- [Problem to solve]: In the listing below, pick out lines with "append".

(Input material begins)

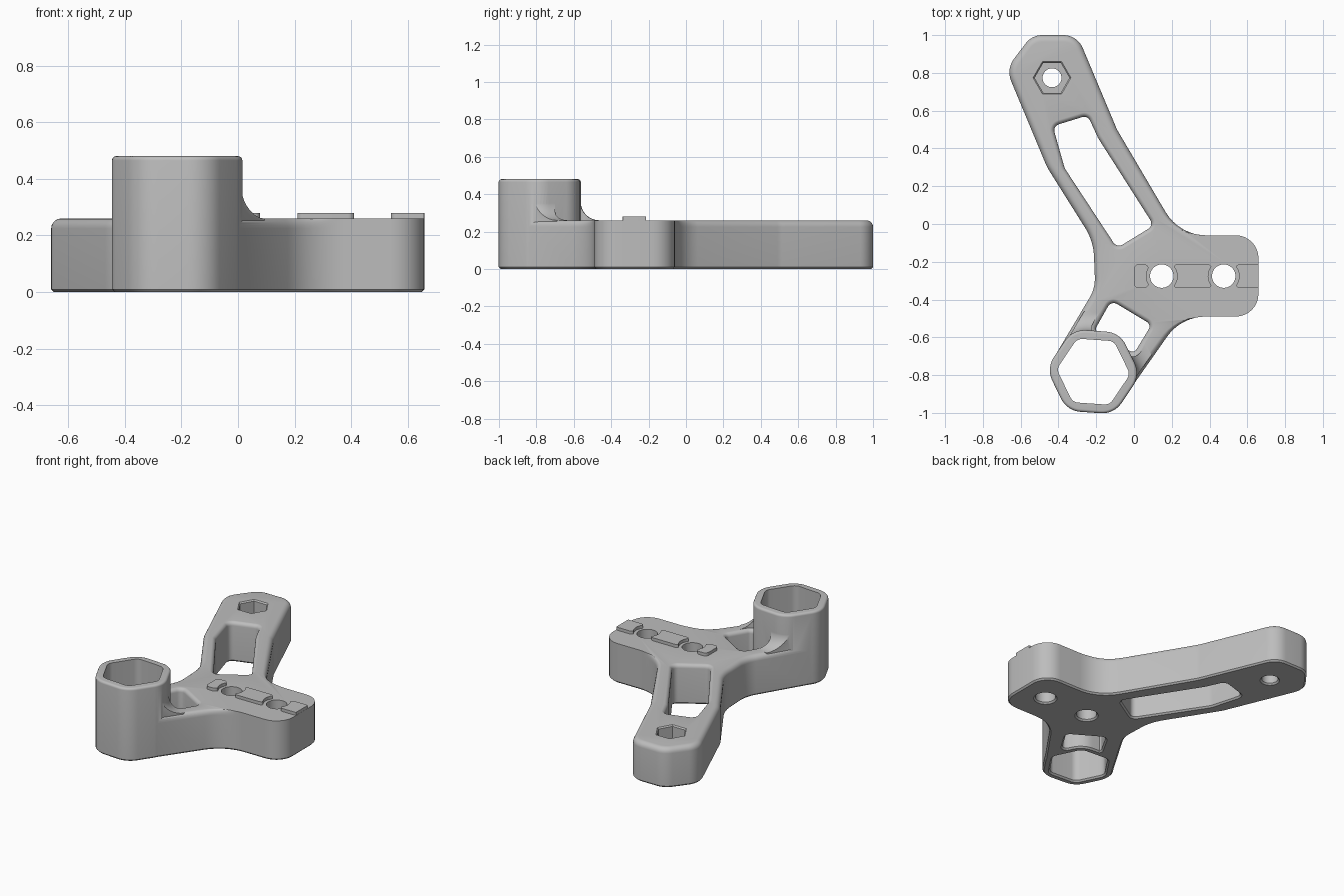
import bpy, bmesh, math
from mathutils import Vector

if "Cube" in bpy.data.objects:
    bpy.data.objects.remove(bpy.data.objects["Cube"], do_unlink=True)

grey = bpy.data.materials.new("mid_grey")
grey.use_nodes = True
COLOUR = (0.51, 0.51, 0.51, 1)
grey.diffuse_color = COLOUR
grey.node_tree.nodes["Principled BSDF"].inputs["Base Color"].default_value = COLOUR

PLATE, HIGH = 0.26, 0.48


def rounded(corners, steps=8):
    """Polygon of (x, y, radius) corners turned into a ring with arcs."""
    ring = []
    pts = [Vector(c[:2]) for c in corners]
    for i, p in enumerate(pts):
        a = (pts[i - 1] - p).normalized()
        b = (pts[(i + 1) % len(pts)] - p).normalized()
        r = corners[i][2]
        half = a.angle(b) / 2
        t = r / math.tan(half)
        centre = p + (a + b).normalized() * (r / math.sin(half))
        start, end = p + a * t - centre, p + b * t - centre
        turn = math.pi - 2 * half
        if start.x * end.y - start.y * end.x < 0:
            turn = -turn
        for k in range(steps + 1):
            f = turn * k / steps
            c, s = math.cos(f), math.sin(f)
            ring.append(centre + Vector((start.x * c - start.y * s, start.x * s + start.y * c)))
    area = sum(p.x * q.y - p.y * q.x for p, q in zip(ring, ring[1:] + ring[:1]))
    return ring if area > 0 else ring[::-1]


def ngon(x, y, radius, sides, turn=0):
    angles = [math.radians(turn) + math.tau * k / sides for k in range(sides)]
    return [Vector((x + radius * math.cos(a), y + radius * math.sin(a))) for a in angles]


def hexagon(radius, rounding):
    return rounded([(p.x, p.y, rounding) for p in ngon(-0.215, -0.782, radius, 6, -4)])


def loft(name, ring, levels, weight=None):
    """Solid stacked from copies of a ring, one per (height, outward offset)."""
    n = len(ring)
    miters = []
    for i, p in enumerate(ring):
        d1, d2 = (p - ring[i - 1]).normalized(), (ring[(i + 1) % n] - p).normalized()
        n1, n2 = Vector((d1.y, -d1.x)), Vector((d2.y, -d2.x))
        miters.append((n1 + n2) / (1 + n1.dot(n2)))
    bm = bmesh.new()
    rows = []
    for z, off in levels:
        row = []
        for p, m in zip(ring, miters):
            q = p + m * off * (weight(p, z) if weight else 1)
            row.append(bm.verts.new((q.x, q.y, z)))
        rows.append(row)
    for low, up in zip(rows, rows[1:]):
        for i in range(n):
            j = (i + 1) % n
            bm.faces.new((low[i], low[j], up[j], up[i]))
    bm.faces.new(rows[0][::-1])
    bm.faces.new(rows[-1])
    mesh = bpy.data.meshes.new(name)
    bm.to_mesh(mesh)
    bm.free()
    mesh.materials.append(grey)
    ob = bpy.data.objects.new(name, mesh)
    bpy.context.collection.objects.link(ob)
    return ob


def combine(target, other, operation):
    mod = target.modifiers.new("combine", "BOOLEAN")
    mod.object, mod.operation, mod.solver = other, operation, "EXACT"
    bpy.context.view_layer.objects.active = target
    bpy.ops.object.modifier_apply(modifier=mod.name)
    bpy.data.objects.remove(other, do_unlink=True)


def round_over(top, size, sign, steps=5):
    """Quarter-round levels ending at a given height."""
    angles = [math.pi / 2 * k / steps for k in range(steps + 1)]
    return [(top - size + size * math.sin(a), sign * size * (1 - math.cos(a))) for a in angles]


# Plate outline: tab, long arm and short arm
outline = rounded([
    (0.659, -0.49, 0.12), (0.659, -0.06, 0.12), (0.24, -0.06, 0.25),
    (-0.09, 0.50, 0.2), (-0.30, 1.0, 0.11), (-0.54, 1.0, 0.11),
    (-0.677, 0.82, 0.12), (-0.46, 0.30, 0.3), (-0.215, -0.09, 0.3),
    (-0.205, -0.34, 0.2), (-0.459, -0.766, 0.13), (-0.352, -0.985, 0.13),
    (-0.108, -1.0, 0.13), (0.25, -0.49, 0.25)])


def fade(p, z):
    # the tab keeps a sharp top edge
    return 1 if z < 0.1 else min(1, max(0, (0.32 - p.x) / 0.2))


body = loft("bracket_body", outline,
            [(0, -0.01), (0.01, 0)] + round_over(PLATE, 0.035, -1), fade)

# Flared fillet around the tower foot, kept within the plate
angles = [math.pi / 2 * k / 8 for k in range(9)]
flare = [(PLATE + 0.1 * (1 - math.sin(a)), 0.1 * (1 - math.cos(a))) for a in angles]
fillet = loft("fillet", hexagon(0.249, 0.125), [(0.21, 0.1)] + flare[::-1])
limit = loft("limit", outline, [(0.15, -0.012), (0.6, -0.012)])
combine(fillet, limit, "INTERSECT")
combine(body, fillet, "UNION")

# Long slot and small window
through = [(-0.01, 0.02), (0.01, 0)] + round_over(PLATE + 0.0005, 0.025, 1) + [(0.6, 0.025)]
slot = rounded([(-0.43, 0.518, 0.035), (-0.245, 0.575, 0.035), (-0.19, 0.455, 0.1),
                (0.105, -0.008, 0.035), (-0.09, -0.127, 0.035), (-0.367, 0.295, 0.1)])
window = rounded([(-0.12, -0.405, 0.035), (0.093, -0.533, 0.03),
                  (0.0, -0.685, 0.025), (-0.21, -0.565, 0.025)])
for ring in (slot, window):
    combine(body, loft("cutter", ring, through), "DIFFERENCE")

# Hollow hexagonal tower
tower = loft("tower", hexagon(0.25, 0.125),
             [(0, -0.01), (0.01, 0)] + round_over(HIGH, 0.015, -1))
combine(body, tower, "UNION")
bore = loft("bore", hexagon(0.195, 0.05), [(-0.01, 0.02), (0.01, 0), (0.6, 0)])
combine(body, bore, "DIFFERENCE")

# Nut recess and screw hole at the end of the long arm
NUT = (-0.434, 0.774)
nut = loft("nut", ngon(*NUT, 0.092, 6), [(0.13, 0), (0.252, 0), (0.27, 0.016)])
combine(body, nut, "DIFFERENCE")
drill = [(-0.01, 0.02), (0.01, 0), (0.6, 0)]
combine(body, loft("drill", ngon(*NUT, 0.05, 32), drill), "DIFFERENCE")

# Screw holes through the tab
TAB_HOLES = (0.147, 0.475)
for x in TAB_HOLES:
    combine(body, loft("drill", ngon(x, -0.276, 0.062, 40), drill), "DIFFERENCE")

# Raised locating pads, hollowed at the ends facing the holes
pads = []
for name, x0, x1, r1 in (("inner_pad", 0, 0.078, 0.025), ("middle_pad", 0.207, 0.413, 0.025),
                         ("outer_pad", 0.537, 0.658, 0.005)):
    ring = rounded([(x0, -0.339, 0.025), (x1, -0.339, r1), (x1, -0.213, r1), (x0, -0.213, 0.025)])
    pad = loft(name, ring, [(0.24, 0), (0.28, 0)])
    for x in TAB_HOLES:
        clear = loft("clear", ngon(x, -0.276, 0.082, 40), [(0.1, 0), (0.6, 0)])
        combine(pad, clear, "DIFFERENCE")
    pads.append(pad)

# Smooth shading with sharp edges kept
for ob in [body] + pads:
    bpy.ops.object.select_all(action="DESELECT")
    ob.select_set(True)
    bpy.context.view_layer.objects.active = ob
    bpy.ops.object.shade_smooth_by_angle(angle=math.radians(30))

(Input material ends)
(Input material begins)

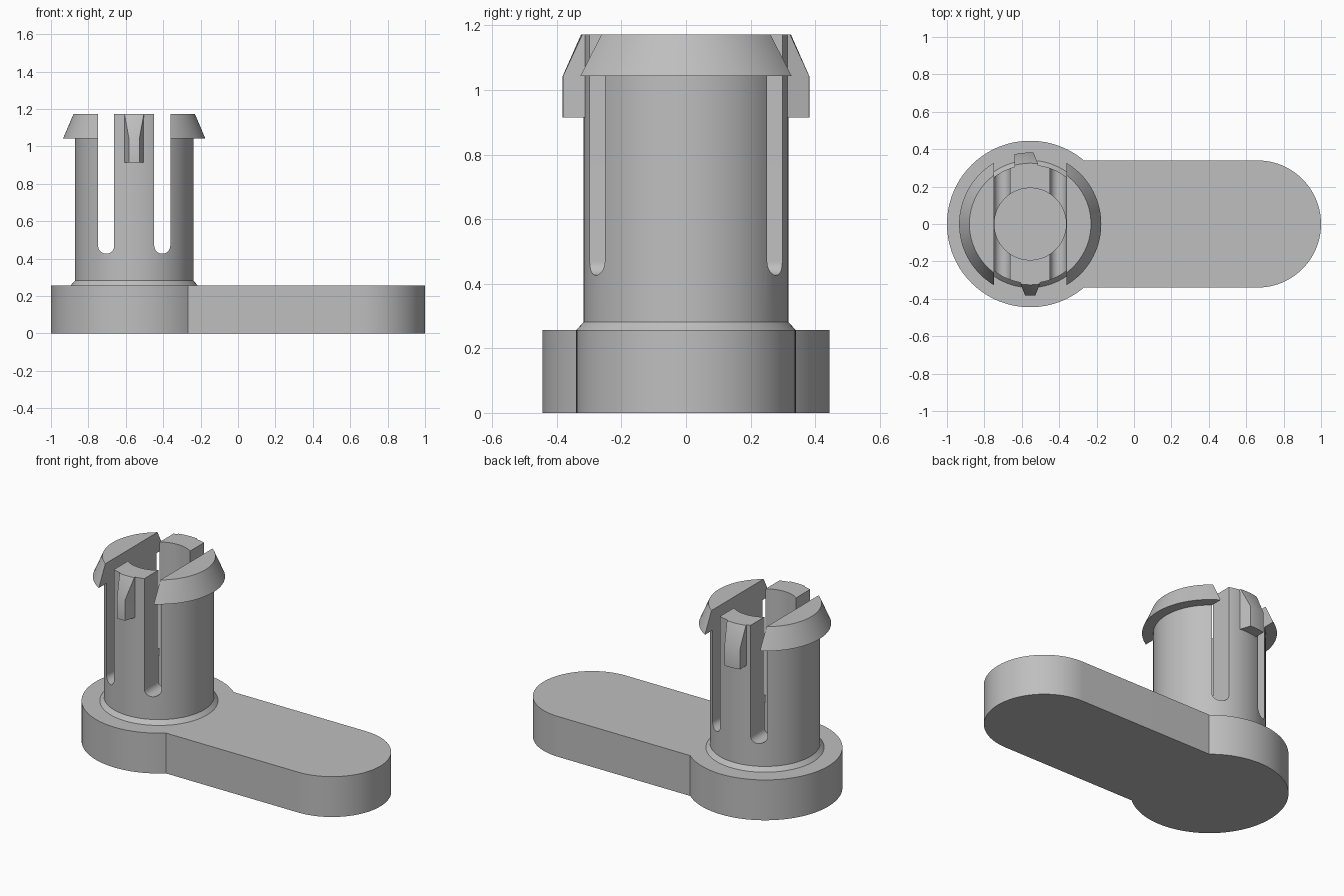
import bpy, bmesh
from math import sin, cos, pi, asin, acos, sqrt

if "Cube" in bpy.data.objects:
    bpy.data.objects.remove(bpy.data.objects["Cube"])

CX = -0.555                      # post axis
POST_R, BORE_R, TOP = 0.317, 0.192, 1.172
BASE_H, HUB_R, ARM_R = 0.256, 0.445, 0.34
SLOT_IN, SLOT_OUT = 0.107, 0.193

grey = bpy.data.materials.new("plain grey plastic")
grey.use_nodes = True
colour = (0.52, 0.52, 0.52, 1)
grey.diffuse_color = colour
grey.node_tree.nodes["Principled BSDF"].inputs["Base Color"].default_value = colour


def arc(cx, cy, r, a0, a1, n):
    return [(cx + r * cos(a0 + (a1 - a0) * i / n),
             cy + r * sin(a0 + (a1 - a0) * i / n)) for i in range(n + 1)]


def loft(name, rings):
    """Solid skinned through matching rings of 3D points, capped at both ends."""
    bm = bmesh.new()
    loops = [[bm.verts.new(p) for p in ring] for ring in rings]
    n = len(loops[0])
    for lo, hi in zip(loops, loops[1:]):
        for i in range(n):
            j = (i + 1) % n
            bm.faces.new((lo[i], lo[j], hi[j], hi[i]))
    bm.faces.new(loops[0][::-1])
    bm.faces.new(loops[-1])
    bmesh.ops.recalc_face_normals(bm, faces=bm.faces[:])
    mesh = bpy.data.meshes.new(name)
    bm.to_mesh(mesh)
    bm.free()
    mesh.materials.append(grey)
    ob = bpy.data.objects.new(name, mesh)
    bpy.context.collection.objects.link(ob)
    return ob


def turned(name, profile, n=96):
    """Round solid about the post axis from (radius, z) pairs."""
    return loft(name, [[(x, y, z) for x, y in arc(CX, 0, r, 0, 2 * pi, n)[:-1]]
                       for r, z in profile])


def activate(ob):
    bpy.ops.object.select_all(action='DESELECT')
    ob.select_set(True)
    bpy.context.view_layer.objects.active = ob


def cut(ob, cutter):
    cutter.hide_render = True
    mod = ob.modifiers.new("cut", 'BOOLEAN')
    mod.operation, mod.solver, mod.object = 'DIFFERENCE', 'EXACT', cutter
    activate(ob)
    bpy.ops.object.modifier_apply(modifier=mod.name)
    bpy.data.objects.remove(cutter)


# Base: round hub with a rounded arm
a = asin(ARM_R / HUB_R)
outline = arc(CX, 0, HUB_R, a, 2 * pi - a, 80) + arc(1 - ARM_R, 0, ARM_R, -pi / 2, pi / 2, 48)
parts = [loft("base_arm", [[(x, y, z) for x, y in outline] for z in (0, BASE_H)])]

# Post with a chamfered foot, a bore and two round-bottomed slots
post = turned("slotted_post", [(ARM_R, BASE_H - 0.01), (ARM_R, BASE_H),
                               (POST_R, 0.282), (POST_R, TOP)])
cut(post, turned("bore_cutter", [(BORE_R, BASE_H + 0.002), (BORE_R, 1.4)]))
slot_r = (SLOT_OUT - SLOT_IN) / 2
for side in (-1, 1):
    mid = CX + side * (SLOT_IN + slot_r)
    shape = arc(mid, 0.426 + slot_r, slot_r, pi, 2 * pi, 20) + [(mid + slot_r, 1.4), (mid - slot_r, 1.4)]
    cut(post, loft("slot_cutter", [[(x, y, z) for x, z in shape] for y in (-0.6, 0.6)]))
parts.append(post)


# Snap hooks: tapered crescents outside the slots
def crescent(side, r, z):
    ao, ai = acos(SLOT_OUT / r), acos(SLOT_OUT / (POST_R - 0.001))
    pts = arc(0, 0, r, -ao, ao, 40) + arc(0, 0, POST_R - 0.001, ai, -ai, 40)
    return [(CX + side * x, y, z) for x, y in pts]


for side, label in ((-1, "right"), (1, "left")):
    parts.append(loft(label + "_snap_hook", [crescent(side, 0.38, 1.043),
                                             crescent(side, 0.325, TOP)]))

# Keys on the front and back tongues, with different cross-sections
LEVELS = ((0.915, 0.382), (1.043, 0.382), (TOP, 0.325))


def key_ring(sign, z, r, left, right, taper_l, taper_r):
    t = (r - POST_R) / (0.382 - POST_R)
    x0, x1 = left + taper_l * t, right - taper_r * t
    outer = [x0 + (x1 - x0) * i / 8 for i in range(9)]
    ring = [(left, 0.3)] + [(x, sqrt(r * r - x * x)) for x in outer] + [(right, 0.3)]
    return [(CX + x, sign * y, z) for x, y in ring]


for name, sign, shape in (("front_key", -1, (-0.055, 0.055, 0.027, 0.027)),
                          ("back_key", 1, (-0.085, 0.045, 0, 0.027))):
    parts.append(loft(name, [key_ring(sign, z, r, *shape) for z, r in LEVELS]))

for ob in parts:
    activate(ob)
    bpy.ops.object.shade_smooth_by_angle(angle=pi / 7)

(Input material ends)

- [Written answer]:
            ring.append(centre + Vector((start.x * c - start.y * s, start.x * s + start.y * c)))
        miters.append((n1 + n2) / (1 + n1.dot(n2)))
            row.append(bm.verts.new((q.x, q.y, z)))
        rows.append(row)
    mesh.materials.append(grey)
    pads.append(pad)
    mesh.materials.append(grey)
parts.append(post)
    parts.append(loft(label + "_snap_hook", [crescent(side, 0.38, 1.043),
    parts.append(loft(name, [key_ring(sign, z, r, *shape) for z, r in LEVELS]))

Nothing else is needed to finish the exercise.